Life, liberty, and the pursuit of happiness - except for them

Bush has come out in support of a constitutional amendment banning gay marriage. If passed, it would be the first time the US constitution has been amended to limit, rather than expand, human rights. It's a potent symbol of America's decline, and a turning point on the road from shining beacon of freedom to oppressive theocracy. What happened to the nation which once proclaimed "life, liberty, and the pursuit of happiness" for all?

Meanwhile, NZPols is suggesting that the courts should be driven by public opinion, rather than the law, in making their decisions. On utilitarian grounds, of course. One wonders where this would have left the cause of (for example) Civil Rights in America... would they still have segregated schools because the public "just wasn't ready for it"?

In New Zealand, of course, we don't have US-style judicial review of laws. But NZPols points out that judges following public opinion would probably have ruled differently on the foreshore and seabed issue - which would have been a Good Thing because it would have avoided a divisive debate. Which I think perfectly illustrates my problem with the idea - that it makes people's access to due process and equal protection under the law subject to the whims of the majority. What is being suggested here is a return to the bad old days of partial justice, where minorities or socially powerless groups were unable to enforce their legal rights - not because they didn't have access to the courts, but because the facts of the case were less relevant than the relative status of plantiff and defendant.

(It is also a perfect example of one of the knockdown arguments against utilitarianism: that it legitimises the systematic oppression of unpopular minorities if everyone is "better off" (under whichever criteria you use) that way. Whether the oppressed are "better off", or why they should suffer for the benefit of others is somehow considered to be beside the point.)

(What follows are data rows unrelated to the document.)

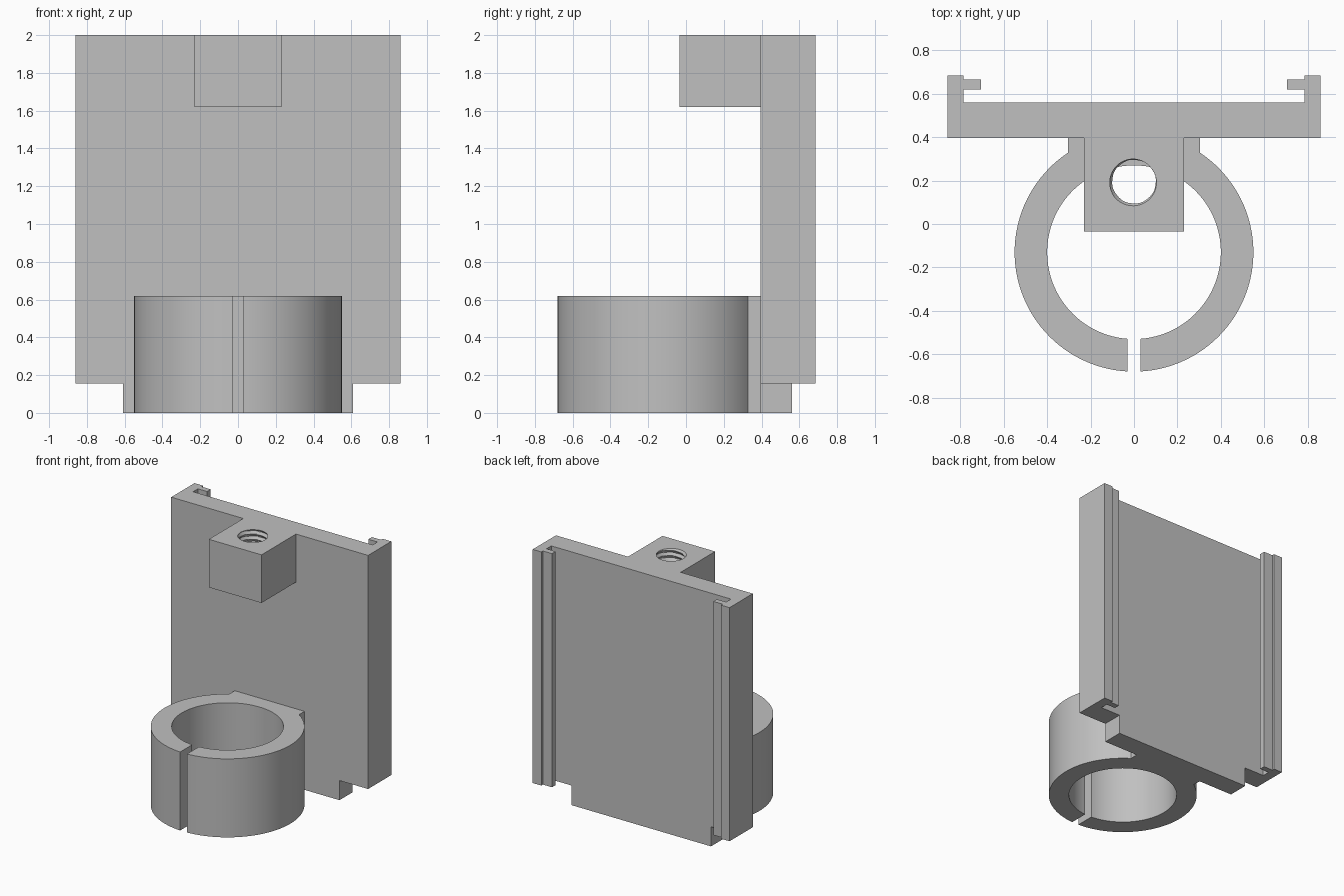
import bpy
import bmesh
from math import sin, cos, asin, pi, tau, radians

cube = bpy.data.objects.get("Cube")
if cube:
    bpy.data.objects.remove(cube, do_unlink=True)

grey = bpy.data.materials.new("light_grey")
grey.use_nodes = True
colour = (0.53, 0.53, 0.53, 1)
grey.diffuse_color = colour
grey.node_tree.nodes["Principled BSDF"].inputs["Base Color"].default_value = colour


def finish(name, bm):
    bmesh.ops.recalc_face_normals(bm, faces=bm.faces)
    mesh = bpy.data.meshes.new(name)
    bm.to_mesh(mesh)
    bm.free()
    mesh.materials.append(grey)
    obj = bpy.data.objects.new(name, mesh)
    bpy.context.collection.objects.link(obj)
    return obj


def extrude(name, outline, bottom, top):
    """Raise a flat outline into a solid between two heights."""
    bm = bmesh.new()
    face = bm.faces.new([bm.verts.new((x, y, bottom)) for x, y in outline])
    new = bmesh.ops.extrude_face_region(bm, geom=[face])["geom"]
    verts = [v for v in new if isinstance(v, bmesh.types.BMVert)]
    bmesh.ops.translate(bm, verts=verts, vec=(0, 0, top - bottom))
    return finish(name, bm)


def mirrored(half):
    return half + [(-x, y) for x, y in reversed(half)]


def rectangle(half_width, front, back):
    return mirrored([(half_width, front), (half_width, back)])


def arc(radius, start, end, steps=48):
    angles = [start + (end - start) * i / steps for i in range(steps + 1)]
    return [(radius * cos(a), RING_Y + radius * sin(a)) for a in angles]


def smooth(obj):
    bpy.ops.object.select_all(action="DESELECT")
    obj.select_set(True)
    bpy.context.view_layer.objects.active = obj
    bpy.ops.object.shade_smooth_by_angle(angle=radians(30))


FRONT, BACK = 0.395, 0.56
RING_Y, OUTER, INNER, GAP = -0.13, 0.55, 0.40, 0.03
BOSS_BOTTOM, TOP, PLATE_BOTTOM = 1.62, 2.0, 0.155
NECK = 0.305

# Plate with a hooked rail down each side of its back
rail = [(0.86, FRONT), (0.86, 0.685), (0.785, 0.685), (0.785, 0.665),
        (0.705, 0.665), (0.705, 0.62), (0.785, 0.62), (0.785, BACK)]
extrude("back_plate", mirrored(rail), PLATE_BOTTOM, TOP)
extrude("bottom_tab", rectangle(0.61, FRONT, BACK), 0, PLATE_BOTTOM)

# Split clamp ring with a short neck to the plate
half_ring = arc(INNER, pi / 2, asin(GAP / INNER) - pi / 2)
half_ring += arc(OUTER, asin(GAP / OUTER) - pi / 2, pi / 2 - asin(NECK / OUTER))
half_ring.append((NECK, FRONT))
ring = extrude("clamp_ring", mirrored(half_ring[1:]), 0, 0.62)
smooth(ring)

# Block at the top, bored with a screw thread
boss = extrude("threaded_block", rectangle(0.23, -0.035, FRONT), BOSS_BOTTOM, TOP)

PITCH, ROWS, SIDES, CREST, DEPTH = 0.042, 8, 48, 0.1, 0.015
bm = bmesh.new()
loops = []
for row in range(ROWS * 11):
    z = BOSS_BOTTOM - 0.03 + row * PITCH / ROWS
    loop = []
    for side in range(SIDES):
        turn = side / SIDES
        phase = (z / PITCH - turn) % 1
        r = CREST + DEPTH * abs(2 * phase - 1)
        loop.append(bm.verts.new((r * cos(tau * turn), 0.195 + r * sin(tau * turn), z)))
    loops.append(loop)
for low, high in zip(loops, loops[1:]):
    for i in range(SIDES):
        j = (i + 1) % SIDES
        bm.faces.new((low[i], low[j], high[j]))
        bm.faces.new((low[i], high[j], high[i]))
bm.faces.new(loops[0])
bm.faces.new(loops[-1])
cutter = finish("thread_cutter", bm)
cutter.hide_render = True
cutter.hide_set(True)

bore = boss.modifiers.new("bore", "BOOLEAN")
bore.operation = "DIFFERENCE"
bore.solver = "EXACT"
bore.object = cutter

Interpreting the law is a slippery business, but I'd far prefer that judges kept public opinion out of it, thankyouverymuch.